### WHAT YOU WILL DO
Filter the data below for the string "Vector" and copy each matching line.

### Stored data
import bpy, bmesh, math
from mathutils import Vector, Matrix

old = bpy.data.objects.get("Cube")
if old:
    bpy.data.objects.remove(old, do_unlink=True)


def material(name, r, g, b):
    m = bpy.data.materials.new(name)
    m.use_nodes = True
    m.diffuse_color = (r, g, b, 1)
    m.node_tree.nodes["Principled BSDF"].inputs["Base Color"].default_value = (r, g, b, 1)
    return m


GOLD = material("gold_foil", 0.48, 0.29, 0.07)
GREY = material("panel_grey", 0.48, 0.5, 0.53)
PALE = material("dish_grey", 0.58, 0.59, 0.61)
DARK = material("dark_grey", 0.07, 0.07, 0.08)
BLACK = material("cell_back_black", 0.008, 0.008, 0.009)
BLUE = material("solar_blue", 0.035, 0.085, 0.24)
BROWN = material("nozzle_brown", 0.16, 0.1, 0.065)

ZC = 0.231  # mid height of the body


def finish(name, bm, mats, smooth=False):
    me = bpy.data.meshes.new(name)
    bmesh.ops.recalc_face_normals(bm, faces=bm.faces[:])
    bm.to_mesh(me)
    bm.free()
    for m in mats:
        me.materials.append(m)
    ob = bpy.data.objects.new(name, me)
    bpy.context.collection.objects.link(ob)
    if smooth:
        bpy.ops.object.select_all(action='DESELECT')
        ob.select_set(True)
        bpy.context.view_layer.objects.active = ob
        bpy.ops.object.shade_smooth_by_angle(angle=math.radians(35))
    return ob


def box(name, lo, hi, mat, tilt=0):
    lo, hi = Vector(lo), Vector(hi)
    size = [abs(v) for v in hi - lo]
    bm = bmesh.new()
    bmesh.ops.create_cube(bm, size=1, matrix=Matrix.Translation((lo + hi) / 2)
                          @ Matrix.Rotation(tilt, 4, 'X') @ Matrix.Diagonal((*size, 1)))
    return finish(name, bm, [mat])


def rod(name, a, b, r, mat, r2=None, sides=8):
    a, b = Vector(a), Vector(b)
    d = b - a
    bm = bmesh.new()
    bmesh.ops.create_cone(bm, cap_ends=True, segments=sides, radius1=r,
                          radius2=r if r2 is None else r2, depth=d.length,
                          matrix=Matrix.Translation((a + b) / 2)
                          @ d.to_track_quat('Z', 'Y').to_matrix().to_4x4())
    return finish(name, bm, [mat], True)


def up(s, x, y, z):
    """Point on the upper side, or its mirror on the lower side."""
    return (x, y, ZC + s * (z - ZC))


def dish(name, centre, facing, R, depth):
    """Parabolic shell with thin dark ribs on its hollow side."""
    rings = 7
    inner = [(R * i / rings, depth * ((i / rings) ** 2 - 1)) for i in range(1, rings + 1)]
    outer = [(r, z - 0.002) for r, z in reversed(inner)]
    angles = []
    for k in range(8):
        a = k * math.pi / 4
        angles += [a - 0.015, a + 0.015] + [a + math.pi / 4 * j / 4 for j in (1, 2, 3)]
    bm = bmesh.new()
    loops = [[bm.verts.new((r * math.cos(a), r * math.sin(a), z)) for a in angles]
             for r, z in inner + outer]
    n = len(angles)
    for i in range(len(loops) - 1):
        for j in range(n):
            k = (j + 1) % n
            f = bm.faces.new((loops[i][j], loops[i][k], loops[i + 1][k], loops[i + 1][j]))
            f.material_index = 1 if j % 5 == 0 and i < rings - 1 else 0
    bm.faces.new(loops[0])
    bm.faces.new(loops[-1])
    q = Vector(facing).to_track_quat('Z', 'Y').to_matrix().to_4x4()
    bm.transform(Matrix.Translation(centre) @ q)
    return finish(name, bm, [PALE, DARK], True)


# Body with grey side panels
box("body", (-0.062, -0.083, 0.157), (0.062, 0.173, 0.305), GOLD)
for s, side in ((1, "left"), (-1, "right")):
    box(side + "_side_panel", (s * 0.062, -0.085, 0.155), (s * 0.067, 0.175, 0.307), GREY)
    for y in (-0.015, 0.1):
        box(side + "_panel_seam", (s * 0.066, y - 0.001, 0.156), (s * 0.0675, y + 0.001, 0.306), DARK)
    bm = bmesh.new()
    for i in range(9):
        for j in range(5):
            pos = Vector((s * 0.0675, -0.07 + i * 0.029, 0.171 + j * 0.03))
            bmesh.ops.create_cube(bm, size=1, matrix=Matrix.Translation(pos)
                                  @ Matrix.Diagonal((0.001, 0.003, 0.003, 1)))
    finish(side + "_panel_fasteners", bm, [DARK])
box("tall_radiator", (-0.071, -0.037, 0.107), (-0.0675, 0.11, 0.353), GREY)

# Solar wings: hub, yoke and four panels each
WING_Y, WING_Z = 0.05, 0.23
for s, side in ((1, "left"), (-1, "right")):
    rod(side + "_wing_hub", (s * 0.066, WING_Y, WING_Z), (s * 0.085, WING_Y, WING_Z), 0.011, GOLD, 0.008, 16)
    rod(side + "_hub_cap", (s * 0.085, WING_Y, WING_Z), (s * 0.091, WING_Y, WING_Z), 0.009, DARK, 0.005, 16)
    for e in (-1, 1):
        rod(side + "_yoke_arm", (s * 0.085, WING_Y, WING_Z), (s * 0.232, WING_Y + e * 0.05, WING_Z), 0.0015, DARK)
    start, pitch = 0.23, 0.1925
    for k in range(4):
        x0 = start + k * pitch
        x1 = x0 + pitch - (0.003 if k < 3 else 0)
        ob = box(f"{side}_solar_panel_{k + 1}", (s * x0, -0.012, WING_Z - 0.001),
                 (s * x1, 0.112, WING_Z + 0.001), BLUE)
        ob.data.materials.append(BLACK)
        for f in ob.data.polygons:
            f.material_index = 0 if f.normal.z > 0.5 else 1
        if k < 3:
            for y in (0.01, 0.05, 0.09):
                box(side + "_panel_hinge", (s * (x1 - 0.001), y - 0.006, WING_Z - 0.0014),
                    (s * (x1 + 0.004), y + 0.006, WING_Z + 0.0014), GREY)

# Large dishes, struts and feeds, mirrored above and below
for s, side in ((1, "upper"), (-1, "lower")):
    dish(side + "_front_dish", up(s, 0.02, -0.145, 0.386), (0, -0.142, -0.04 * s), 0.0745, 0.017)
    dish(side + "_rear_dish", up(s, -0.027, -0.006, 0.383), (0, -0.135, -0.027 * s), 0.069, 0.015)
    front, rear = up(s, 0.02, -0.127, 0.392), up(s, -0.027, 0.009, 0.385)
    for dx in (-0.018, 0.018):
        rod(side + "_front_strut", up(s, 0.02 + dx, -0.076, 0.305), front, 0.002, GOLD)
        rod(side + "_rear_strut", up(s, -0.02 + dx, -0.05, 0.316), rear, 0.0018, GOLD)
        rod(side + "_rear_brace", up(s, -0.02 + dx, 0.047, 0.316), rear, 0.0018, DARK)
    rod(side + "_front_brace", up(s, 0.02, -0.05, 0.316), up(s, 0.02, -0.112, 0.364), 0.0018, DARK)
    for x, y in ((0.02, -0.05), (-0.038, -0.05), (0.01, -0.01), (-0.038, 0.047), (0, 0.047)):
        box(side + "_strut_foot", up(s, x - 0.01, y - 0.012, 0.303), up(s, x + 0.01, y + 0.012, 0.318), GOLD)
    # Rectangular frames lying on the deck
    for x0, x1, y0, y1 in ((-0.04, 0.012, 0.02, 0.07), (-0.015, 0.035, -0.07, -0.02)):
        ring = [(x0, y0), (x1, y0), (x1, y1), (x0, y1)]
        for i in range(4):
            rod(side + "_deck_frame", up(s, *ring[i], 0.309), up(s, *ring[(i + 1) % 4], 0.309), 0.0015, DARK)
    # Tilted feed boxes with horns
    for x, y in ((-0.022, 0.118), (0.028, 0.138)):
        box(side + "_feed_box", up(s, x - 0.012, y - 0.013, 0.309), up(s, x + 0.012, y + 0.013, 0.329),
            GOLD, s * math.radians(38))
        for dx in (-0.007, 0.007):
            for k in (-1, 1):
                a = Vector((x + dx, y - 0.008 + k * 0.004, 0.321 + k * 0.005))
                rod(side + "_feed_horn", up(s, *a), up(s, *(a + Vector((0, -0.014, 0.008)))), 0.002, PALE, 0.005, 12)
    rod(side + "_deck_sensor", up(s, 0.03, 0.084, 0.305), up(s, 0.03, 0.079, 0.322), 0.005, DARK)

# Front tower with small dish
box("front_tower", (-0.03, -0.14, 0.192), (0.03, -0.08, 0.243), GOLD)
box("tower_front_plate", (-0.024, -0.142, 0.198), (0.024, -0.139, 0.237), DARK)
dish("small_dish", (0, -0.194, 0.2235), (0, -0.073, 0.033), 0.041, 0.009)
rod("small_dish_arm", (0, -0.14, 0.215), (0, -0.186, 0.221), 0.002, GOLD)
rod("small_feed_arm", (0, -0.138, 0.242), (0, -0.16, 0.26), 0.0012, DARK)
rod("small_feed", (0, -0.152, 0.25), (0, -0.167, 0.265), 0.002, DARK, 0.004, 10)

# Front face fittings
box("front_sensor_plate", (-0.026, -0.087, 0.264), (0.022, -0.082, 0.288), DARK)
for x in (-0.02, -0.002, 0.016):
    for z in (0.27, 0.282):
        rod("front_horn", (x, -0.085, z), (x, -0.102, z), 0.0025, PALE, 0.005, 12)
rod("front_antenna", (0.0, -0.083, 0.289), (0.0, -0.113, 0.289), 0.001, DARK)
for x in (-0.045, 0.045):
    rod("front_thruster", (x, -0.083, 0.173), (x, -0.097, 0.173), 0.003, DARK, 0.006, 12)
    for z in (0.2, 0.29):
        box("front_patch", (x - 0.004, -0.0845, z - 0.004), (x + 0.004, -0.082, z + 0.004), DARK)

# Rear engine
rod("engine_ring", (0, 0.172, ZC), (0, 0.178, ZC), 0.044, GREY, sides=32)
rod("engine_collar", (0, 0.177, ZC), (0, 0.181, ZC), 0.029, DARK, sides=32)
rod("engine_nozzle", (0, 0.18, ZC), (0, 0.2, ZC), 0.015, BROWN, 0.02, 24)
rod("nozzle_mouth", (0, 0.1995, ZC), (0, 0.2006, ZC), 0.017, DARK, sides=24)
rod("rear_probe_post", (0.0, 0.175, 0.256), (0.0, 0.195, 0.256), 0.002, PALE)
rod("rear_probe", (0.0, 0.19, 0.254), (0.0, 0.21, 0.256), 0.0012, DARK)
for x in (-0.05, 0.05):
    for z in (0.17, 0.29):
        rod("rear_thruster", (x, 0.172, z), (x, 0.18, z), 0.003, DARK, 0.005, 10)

### EXPECTED ANSWER
from mathutils import Vector, Matrix
    lo, hi = Vector(lo), Vector(hi)
    a, b = Vector(a), Vector(b)
    q = Vector(facing).to_track_quat('Z', 'Y').to_matrix().to_4x4()
            pos = Vector((s * 0.0675, -0.07 + i * 0.029, 0.171 + j * 0.03))
                a = Vector((x + dx, y - 0.008 + k * 0.004, 0.321 + k * 0.005))
                rod(side + "_feed_horn", up(s, *a), up(s, *(a + Vector((0, -0.014, 0.008)))), 0.002, PALE, 0.005, 12)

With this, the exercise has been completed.